The OHCHR Women’s Human Rights and Gender Section (WRGUS) – conceptual framework and main priorities
The Women’s Human Rights and Gender Unit (WRGU) was established in 2006.
The work of the unit flows from the special role that the High Commissioner for Human Rights can play in legal standard setting with respect to the gender inequalities that exist in accessing justice.
Developing a gender sensitive administration of justice is a priority for the Unit. This involves asking, how to ensure a gender analysis of justice, what it means from a gender perspective, and whether it is a system that accurately reflects the different experiences of men and women, boys and girls. The approach adopted by WRGU is to examine justice from a women’s perspective, to assess if what exists has provided justice and if not, what are the issues and how can human rights law be used to ameliorate the existing situation.
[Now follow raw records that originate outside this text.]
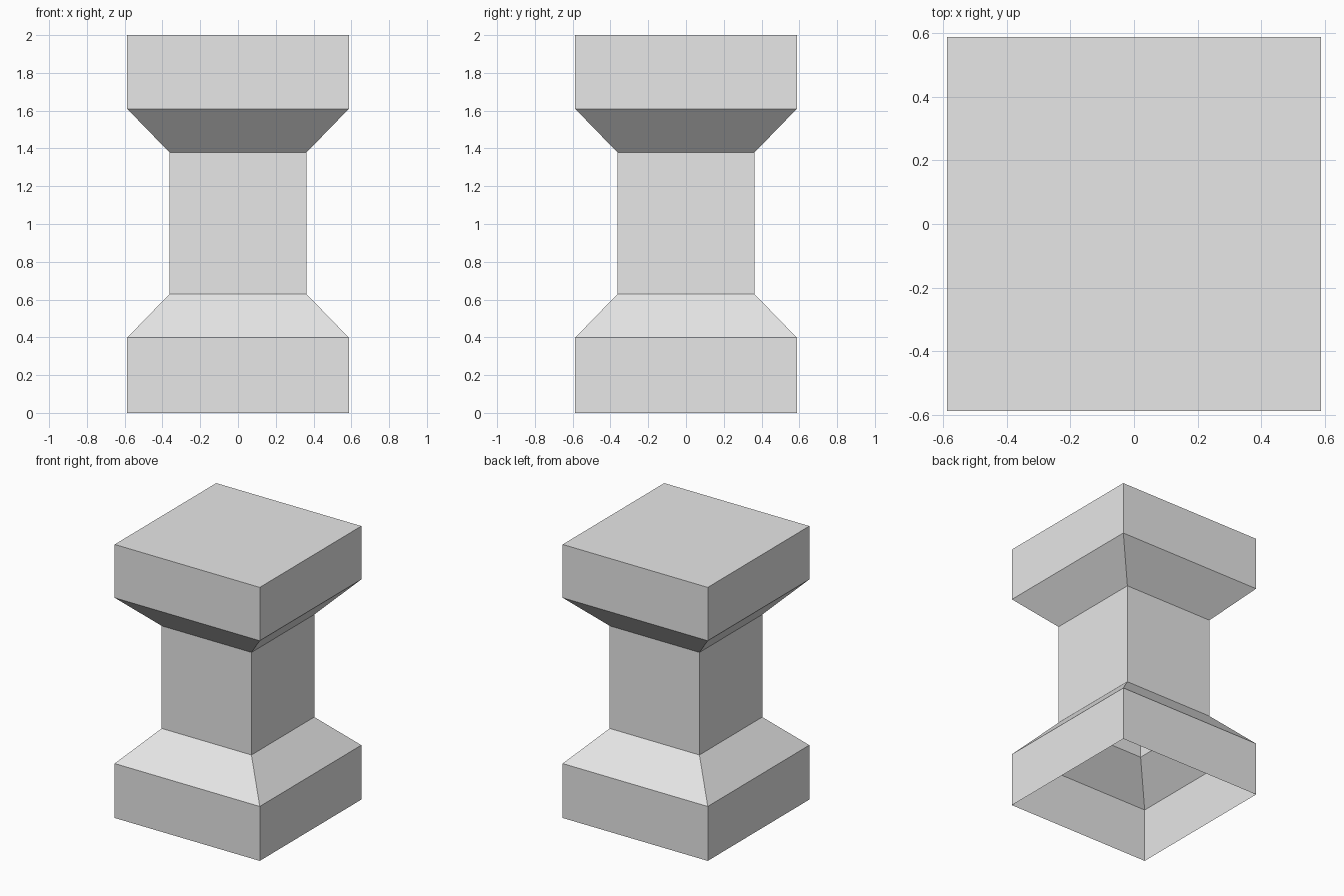
import bpy
import bmesh

# Remove the default cube
cube = bpy.data.objects.get("Cube")
if cube:
    bpy.data.objects.remove(cube, do_unlink=True)

# Plain grey material
grey = bpy.data.materials.new("light_grey")
grey.use_nodes = True
colour = (0.8, 0.8, 0.8, 1.0)
grey.diffuse_color = colour
grey.node_tree.nodes["Principled BSDF"].inputs["Base Color"].default_value = colour

WIDE, NARROW = 0.587, 0.363   # half widths of the slabs and the shaft


def square_shell(name, profile, capped=False):
    """Stack square rings given as (half width, height) and skin the sides."""
    bm = bmesh.new()
    rings = []
    for r, z in profile:
        corners = ((-r, -r), (r, -r), (r, r), (-r, r))
        rings.append([bm.verts.new((x, y, z)) for x, y in corners])
    for low, high in zip(rings, rings[1:]):
        for i in range(4):
            j = (i + 1) % 4
            bm.faces.new((low[i], low[j], high[j], high[i]))
    if capped:
        bm.faces.new(rings[-1])
    mesh = bpy.data.meshes.new(name)
    bm.to_mesh(mesh)
    bm.free()
    mesh.materials.append(grey)
    obj = bpy.data.objects.new(name, mesh)
    bpy.context.collection.objects.link(obj)
    return obj


# Hollow pillar, open underneath: base, shaft and capped head
square_shell("pillar_base", [(WIDE, 0), (WIDE, 0.398), (NARROW, 0.629)])
square_shell("pillar_shaft", [(NARROW, 0.629), (NARROW, 1.379)])
square_shell("pillar_head", [(NARROW, 1.379), (WIDE, 1.61), (WIDE, 2)], capped=True)
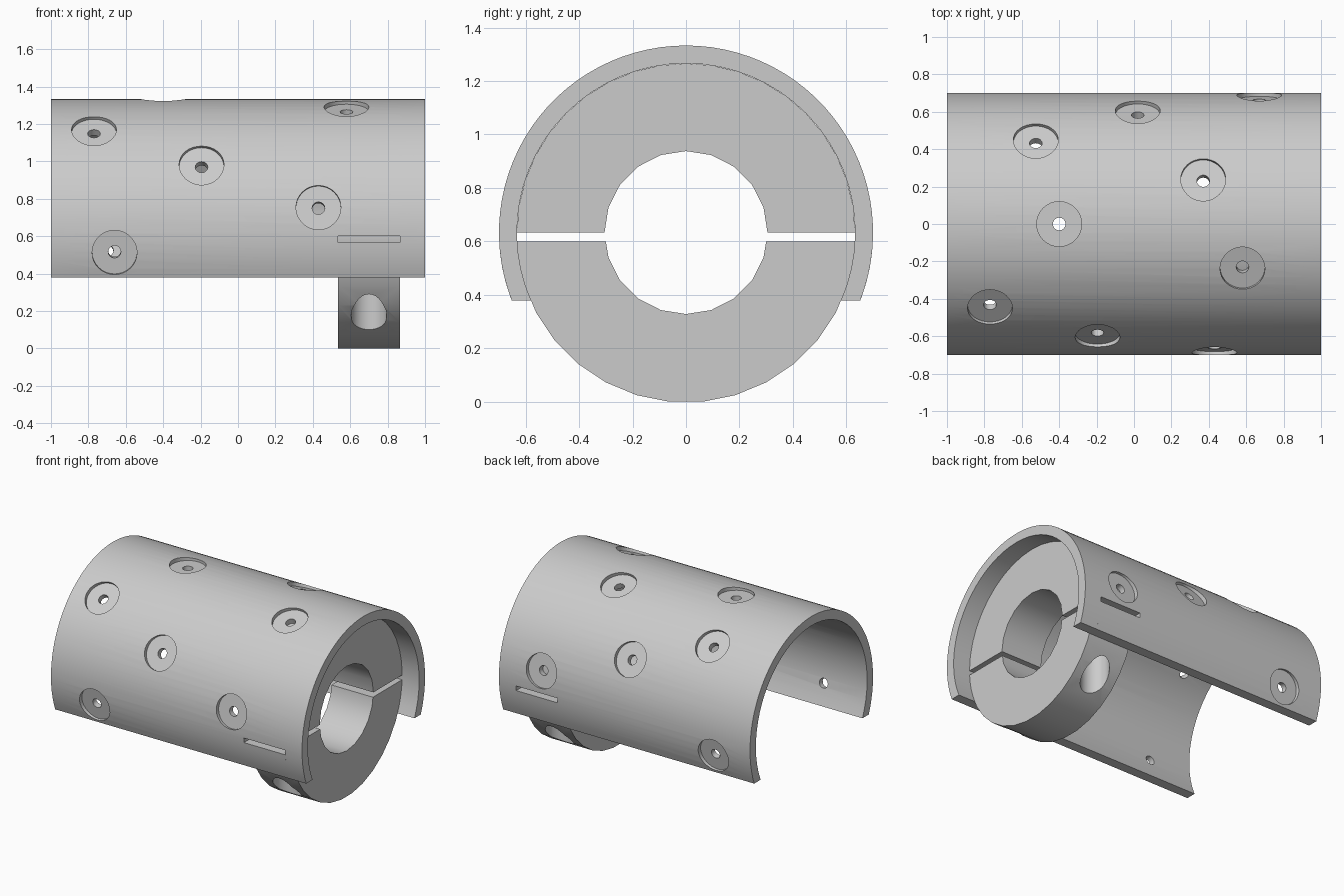
import bpy, bmesh
from math import sin, cos, asin, radians, degrees
from mathutils import Matrix, Vector

if "Cube" in bpy.data.objects:
    bpy.data.objects.remove(bpy.data.objects["Cube"])

CZ = 0.633                       # axis height of the pipe
R_OUT, R_IN = 0.70, 0.633        # shell radii
RING_R, BORE_R = 0.636, 0.305    # clamp ring radii
X0, X1 = 0.535, 0.865            # clamp ring extent along the axis
CUT_Z = 0.378                    # lower edge of the shell


def new_object(name, bm):
    bmesh.ops.recalc_face_normals(bm, faces=bm.faces)
    mesh = bpy.data.meshes.new(name)
    bm.to_mesh(mesh)
    bm.free()
    ob = bpy.data.objects.new(name, mesh)
    bpy.context.collection.objects.link(ob)
    return ob


def add_prism(bm, profile, x0, x1):
    """Extrude a (y, height above axis) outline along x."""
    a = [bm.verts.new((x0, y, CZ + h)) for y, h in profile]
    b = [bm.verts.new((x1, y, CZ + h)) for y, h in profile]
    n = len(a)
    bm.faces.new(a)
    bm.faces.new(b[::-1])
    for i in range(n):
        j = (i + 1) % n
        bm.faces.new((a[i], b[i], b[j], a[j]))


def prism(name, profile, x0, x1):
    bm = bmesh.new()
    add_prism(bm, profile, x0, x1)
    return new_object(name, bm)


def arc(r, a0, a1, n):
    return [(r * cos(radians(a0 + (a1 - a0) * i / n)),
             r * sin(radians(a0 + (a1 - a0) * i / n))) for i in range(n + 1)]


def add_cylinder(bm, start, end, r, seg):
    start, end = Vector(start), Vector(end)
    d = end - start
    m = Matrix.Translation((start + end) / 2) @ d.to_track_quat('Z', 'Y').to_matrix().to_4x4()
    bmesh.ops.create_cone(bm, cap_ends=True, segments=seg, radius1=r, radius2=r,
                          depth=d.length, matrix=m)


def cut(ob, bm):
    cutter = new_object("cutter", bm)
    cutter.hide_render = True
    mod = ob.modifiers.new("cut", 'BOOLEAN')
    mod.operation, mod.solver, mod.object = 'DIFFERENCE', 'EXACT', cutter
    bpy.context.view_layer.objects.active = ob
    bpy.ops.object.modifier_apply(modifier=mod.name)
    bpy.data.objects.remove(cutter)


def angle_at(r, z):
    return degrees(asin((z - CZ) / r))


# Half-pipe shell
ao, ai = angle_at(R_OUT, CUT_Z), angle_at(R_IN, CUT_Z)
shell = prism("shell", arc(R_OUT, ao, 180 - ao, 56) + arc(R_IN, 180 - ai, ai, 40), -1, 1)

# Side notches for the lower clamp tabs
bm = bmesh.new()
for s in (-1, 1):
    add_prism(bm, [(s * 0.52, -0.4), (s * 0.85, -0.4), (s * 0.85, -0.033), (s * 0.52, -0.033)], X0, X1)
cut(shell, bm)

# Counterbored screw holes: x position and angle from the top (positive = front)
holes = [(-0.40, 0), (0.58, 20), (-0.77, 40), (-0.195, 60), (0.43, 80), (-0.66, 100),
         (0.37, -20), (-0.525, -40), (0.02, -60), (0.67, -80), (-0.70, -100)]
for radius, depth_r, seg in ((0.12, 0.672, 32), (0.034, 0.55, 16)):
    bm = bmesh.new()
    for x, a in holes:
        d = Vector((0, -sin(radians(a)), cos(radians(a))))
        base = Vector((x, 0, CZ))
        add_cylinder(bm, base + d * depth_r, base + d * 0.85, radius, seg)
    cut(shell, bm)

# Upper clamp half
upper = prism("upper_clamp", arc(R_IN, 0, 180, 20) + arc(BORE_R, 180, 0, 10), X0, X1)

# Lower clamp half, its top face just under the gap
outer = [(0.634, -0.033)] + arc(RING_R, -5.625, -174.375, 15) + [(-0.634, -0.033)]
inner = [(-0.30, -0.033)] + arc(BORE_R, -162, -18, 8) + [(0.30, -0.033)]
lower = prism("lower_clamp", outer + inner, X0, X1)

# Bolt counterbores and bolt holes from below
for radius, top in ((0.095, 0.42), (0.04, 0.7)):
    bm = bmesh.new()
    for y in (-0.437, 0.437):
        add_cylinder(bm, (0.70, y, -0.1), (0.70, y, top), radius, 32)
    cut(lower, bm)

# Tabs filling the shell notches
parts = [shell, upper, lower]
t0, t1 = angle_at(R_OUT, CUT_Z), angle_at(R_OUT, 0.566)
i0, i1 = angle_at(0.63, CUT_Z), angle_at(0.63, 0.566)
tab = arc(R_OUT, t0, t1, 6) + arc(0.63, i1, i0, 6)
for name, s in (("back_tab", 1), ("front_tab", -1)):
    parts.append(prism(name, [(s * y, h) for y, h in tab], X0, X1))

# Smooth curved walls, sharp edges
bpy.ops.object.select_all(action='DESELECT')
for ob in parts:
    ob.select_set(True)
bpy.context.view_layer.objects.active = shell
bpy.ops.object.shade_smooth_by_angle(angle=radians(30))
This means examining formal justice mechanisms, as well as rights of access to, and enjoyment of, economic, social and cultural rights which are fundamental to the enjoyment of a diversity of civil and political rights.
The WRGU has commissioned two reports on these issues:
“The Protection of Economic, Social and Cultural Rights in post- conflict” by Professor Christine Chinkin: English
The methodology adopted by the Unit is through legal analysis and standard setting, with the commissioning and production of position papers and guidelines on specific issues aimed at a wide audience, including the legal profession, NGOs, other UN agencies and member states. The initial focus has been on the question of the prosecution of sexual violence in the context of conflict and the commensurate economic and social rights that need to be addressed.
In order to maximize the potential of the human rights mechanisms within the UN system to actively address “gender justice”, the Unit works across the OHCHR system and the UN generally to promote the legal principles developed, including through OHCHR field offices, the work of the Human Rights Council and its mechanisms, (the Universal Periodic Review, the Special Rapporteurs and the Advisory Committee) and the Treaty Bodies.
Thematic issues are considered in the context of country engagement such as: female genital mutilation (FGM), so-called “honour” killings, forced abortion, trafficking (in cooperation with OHCHR’s anti-trafficking programme), sexual exploitation and discrimination and violence against women.